“I learned early on that I was built to baseline around my art,” said Rothstein.
Rothstein will be bringing her art to the Twin Cities on May 8 and 9 with a variety of opportunities to both see Rothstein perform and participate in workshops with someone that Lady Gaga called “a very inspiring woman.”
“I’ve been an artist since I was a kid, and from there, I feel pretty 50-50 as a writer/performer,” Rothstein said. “If I’m performing too much, I crave writing. If I’m writing too much, I desperately crave the stage.”
Rothstein will end her stay in the Twin Cities on stage at the St. Paul JCC on May 9 at 7 p.m. For this special engaging poetry performance, Caroline will perform a unique set list of original poems and monologues about finding resilience and hope in the wake of challenge and adversity, and she’ll share stories of how Jewish roots and faith ushered her towards perseverance.
On May 8 at the Sabes JCC and May 9 at the St. Paul JCC, each from 1-3 p.m., Rothstein will be running workshops for the community. On May 8 is “Pikuach Nefesh: The Art Of Art – An Artist’s Workshop,” where the workshop for artists is designed to “explore our authentic voices.” This workshop will explore our authentic voices as artists, and what we feel is the soul of our practice. Using Jewish rituals and texts to anchor their journey, the goal is to leave feeling inspired and anew.
The May 9 is a workshop for adults called “Words Create Worlds: Using Art For Social Change,” which offers an exploration of how writing, poetry, and language can be used to help repair the world. Using spoken word poetry and storytelling as a tool, this workshop will celebrate our passions and cultivate a deep understanding of how to most effectively and meaningful share that with our communities and the world.
“Our opportunity to have this engaging and arresting performer as an artist-in-residence is exciting for our entire community,” said Robyn Awend, JCC Twin Cities Director of Cultural Arts. “Her ability to work across different mediums – from performance to workshops, and across different audiences – from kids to adults is so exciting.

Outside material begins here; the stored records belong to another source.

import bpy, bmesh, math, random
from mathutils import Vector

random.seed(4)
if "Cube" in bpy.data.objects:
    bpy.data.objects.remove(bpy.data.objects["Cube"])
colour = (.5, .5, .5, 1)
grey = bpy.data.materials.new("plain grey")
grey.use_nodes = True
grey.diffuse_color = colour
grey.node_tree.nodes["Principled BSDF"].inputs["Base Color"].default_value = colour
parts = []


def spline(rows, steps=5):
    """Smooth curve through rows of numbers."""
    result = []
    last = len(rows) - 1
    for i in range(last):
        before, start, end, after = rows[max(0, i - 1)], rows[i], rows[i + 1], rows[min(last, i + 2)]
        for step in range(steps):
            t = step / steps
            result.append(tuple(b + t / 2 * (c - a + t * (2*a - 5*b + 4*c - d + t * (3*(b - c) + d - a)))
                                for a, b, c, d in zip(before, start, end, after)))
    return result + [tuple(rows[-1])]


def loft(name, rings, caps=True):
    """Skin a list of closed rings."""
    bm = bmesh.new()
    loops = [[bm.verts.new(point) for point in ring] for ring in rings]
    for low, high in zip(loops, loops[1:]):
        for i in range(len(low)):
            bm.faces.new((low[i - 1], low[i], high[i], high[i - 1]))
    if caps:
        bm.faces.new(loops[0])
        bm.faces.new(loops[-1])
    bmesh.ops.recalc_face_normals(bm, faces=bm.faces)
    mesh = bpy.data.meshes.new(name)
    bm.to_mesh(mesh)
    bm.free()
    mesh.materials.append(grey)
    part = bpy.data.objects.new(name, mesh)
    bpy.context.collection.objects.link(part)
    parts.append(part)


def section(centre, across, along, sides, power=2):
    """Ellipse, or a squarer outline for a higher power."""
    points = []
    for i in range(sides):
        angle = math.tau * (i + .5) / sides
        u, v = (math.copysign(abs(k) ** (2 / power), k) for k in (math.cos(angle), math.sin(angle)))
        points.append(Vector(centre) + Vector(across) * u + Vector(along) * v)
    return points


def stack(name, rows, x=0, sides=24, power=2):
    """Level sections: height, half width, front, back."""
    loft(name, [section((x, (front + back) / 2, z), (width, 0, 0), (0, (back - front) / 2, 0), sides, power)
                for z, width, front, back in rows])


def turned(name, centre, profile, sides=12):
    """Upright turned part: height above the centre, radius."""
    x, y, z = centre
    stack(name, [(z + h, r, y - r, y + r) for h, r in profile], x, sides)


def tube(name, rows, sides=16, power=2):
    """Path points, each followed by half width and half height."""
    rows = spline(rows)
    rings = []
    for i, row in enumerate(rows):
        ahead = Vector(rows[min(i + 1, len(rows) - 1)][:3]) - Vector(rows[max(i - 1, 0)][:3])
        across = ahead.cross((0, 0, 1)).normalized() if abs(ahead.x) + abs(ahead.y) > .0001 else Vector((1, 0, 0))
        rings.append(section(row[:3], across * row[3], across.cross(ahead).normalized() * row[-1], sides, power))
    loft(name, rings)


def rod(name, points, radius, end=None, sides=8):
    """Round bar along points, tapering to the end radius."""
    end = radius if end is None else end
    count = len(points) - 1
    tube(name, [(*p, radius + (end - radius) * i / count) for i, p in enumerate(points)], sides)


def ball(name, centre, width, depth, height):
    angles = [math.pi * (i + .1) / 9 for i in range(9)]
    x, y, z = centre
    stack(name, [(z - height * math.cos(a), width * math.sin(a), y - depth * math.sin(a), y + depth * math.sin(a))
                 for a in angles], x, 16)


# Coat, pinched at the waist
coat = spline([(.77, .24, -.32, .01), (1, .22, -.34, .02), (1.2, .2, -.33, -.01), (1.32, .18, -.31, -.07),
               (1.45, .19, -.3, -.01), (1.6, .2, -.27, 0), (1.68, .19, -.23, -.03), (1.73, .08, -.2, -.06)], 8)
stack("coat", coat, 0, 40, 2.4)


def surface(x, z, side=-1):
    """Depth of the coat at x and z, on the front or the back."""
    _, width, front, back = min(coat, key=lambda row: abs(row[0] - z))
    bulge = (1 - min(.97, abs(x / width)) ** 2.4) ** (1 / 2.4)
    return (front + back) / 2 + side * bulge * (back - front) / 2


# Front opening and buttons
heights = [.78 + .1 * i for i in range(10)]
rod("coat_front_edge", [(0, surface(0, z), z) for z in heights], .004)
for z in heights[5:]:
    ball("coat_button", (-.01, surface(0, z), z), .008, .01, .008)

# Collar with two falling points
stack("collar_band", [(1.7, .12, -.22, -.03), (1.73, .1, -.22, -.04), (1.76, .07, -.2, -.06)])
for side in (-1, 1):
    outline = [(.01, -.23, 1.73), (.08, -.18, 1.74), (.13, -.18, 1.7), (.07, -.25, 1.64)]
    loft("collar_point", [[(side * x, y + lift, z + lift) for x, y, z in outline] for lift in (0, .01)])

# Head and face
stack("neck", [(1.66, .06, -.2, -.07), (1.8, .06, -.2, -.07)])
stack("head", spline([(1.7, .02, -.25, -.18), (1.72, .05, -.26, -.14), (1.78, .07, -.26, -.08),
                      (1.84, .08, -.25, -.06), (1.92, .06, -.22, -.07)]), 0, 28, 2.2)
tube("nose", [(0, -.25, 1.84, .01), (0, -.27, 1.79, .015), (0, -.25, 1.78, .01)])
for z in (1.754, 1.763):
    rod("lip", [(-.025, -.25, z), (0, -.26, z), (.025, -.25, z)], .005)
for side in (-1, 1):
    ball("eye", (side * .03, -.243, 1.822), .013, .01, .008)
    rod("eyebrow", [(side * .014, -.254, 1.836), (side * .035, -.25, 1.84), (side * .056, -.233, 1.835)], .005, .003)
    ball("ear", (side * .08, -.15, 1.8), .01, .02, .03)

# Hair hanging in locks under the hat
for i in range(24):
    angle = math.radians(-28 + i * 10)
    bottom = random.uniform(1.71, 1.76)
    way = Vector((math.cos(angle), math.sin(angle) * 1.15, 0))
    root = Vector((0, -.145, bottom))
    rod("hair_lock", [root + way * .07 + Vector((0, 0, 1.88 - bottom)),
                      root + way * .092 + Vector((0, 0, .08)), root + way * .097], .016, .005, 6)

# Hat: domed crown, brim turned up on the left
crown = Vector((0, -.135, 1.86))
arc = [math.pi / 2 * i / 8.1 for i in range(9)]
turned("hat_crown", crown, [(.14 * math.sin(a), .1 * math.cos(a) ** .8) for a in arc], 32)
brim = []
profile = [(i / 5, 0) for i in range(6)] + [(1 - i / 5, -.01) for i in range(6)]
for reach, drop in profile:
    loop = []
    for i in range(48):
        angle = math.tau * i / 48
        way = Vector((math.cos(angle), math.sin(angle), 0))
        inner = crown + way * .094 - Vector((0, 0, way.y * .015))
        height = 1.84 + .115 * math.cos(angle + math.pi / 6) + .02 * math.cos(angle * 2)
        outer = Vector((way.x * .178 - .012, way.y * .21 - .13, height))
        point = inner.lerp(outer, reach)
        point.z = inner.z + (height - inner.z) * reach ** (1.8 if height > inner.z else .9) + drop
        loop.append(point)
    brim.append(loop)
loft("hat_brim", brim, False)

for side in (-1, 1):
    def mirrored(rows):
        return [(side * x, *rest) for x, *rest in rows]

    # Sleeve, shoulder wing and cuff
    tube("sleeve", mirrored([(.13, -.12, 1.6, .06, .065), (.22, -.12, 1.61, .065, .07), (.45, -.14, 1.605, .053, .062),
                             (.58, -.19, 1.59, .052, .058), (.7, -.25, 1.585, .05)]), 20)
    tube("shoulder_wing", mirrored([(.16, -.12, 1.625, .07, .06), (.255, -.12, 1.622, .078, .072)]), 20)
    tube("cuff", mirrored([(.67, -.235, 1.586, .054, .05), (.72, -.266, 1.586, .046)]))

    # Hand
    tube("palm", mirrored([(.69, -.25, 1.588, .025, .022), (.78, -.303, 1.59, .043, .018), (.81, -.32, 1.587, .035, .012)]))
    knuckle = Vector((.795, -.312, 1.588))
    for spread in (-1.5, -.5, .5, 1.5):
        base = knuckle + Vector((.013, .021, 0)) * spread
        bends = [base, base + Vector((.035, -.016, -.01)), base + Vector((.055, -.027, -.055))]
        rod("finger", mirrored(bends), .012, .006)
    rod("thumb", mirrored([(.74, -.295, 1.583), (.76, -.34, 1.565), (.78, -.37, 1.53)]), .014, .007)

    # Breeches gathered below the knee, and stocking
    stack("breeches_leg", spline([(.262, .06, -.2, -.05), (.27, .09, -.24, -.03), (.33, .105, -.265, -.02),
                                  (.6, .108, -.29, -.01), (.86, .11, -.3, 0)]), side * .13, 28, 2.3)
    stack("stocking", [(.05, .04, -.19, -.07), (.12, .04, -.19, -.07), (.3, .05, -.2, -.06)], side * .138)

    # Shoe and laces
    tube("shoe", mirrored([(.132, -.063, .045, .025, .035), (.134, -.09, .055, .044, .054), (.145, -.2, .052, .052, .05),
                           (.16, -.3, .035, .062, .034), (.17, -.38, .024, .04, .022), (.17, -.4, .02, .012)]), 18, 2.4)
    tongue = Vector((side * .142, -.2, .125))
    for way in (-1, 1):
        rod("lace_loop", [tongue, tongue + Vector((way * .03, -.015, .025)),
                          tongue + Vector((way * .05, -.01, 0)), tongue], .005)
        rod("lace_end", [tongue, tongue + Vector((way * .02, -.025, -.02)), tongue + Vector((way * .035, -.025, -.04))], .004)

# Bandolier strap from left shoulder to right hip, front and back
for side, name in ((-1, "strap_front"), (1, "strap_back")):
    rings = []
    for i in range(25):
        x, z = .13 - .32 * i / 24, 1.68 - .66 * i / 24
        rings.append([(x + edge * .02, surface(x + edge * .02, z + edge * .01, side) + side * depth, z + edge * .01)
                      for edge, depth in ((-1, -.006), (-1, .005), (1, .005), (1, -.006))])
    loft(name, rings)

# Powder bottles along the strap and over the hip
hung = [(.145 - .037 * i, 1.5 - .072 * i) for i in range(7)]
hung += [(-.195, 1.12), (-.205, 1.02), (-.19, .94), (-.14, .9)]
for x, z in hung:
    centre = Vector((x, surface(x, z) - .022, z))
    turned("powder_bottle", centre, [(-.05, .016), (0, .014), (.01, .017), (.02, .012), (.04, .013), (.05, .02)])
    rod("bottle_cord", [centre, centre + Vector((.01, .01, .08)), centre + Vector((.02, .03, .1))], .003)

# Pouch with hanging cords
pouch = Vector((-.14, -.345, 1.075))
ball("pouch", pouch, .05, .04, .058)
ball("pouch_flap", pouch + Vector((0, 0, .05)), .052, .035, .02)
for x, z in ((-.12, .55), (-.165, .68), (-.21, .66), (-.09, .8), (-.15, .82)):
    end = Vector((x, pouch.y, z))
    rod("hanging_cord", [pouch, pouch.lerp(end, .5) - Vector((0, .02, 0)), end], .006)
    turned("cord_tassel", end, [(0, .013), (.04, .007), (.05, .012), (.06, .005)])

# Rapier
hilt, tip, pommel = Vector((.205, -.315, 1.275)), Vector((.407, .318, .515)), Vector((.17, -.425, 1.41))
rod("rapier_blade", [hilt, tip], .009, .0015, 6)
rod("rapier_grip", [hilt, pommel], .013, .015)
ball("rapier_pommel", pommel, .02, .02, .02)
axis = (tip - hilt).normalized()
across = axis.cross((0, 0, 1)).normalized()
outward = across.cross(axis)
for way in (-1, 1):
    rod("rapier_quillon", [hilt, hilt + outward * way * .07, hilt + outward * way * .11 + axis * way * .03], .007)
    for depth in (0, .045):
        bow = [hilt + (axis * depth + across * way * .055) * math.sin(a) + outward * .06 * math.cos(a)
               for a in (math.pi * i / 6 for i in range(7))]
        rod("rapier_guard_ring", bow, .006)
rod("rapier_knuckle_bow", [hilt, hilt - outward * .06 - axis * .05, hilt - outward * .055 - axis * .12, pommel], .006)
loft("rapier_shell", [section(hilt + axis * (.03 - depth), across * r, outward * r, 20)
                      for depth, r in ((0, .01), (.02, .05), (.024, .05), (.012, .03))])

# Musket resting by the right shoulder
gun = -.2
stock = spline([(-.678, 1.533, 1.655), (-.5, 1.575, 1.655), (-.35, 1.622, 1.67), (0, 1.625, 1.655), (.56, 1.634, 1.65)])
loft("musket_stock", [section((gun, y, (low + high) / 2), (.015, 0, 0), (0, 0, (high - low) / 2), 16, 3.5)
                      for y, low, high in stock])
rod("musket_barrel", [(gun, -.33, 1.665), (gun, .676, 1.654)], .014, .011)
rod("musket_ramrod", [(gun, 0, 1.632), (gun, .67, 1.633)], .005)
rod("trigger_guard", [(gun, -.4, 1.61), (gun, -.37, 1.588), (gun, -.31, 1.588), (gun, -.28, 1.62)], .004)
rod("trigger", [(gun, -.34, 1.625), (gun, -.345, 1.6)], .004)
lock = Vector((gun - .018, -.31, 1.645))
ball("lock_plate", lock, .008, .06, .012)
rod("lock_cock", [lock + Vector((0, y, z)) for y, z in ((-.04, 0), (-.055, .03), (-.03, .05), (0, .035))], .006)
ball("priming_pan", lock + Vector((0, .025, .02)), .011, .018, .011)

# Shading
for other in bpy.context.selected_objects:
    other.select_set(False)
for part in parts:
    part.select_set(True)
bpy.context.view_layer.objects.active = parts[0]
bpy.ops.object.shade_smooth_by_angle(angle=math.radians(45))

Her work is called transformative.”
Rothstein said that she works closely with the community she’s visiting to determine the best type of program to put together.
“I work in collaboration with the camp or school to put together programming and it becomes a back and forth about what works best” she said. “In putting on my educator/facilitator hat, I look at how much time I have with someone. You can have self-discovery and awareness in an hour long or two or long workshop. It’s about what’s the goal and who’s the audience.”
Doing her poetry performances, Rothstein said she puts her set list together the same way a musician or comedian would, and always is mindful of the wide range of ages in the room.
“I recently described a set list as “set list Tetris,” she said. “I think the challenge is wanting to provide some kind of experience and catharsis and unique moment for the audience, and I’m really enjoying the challenge of being malleable. But the most important thing is when a community gives me permission, it makes it easier to put a set list together so it feels like a conversation.”
Rothstein said she doesn’t necessarily write intending for a poem to be performed or published. She said about a quarter of what she has written has been shared in a public forum.
“The only person that it matters you share with is yourself. You matter first,” she said. “I have a lot of fun and laugh a lot. People make assumptions that I’m really serious or intense, and plenty of my work can be. But at heart, I’m an optimist. I have a robust sense of humor. It’s important to me that workshops and performances are fun, that we are breathing and laughing together in addition to feeling big things.”
Tickets for Caroline Rothstein’s workshops and performance are available online.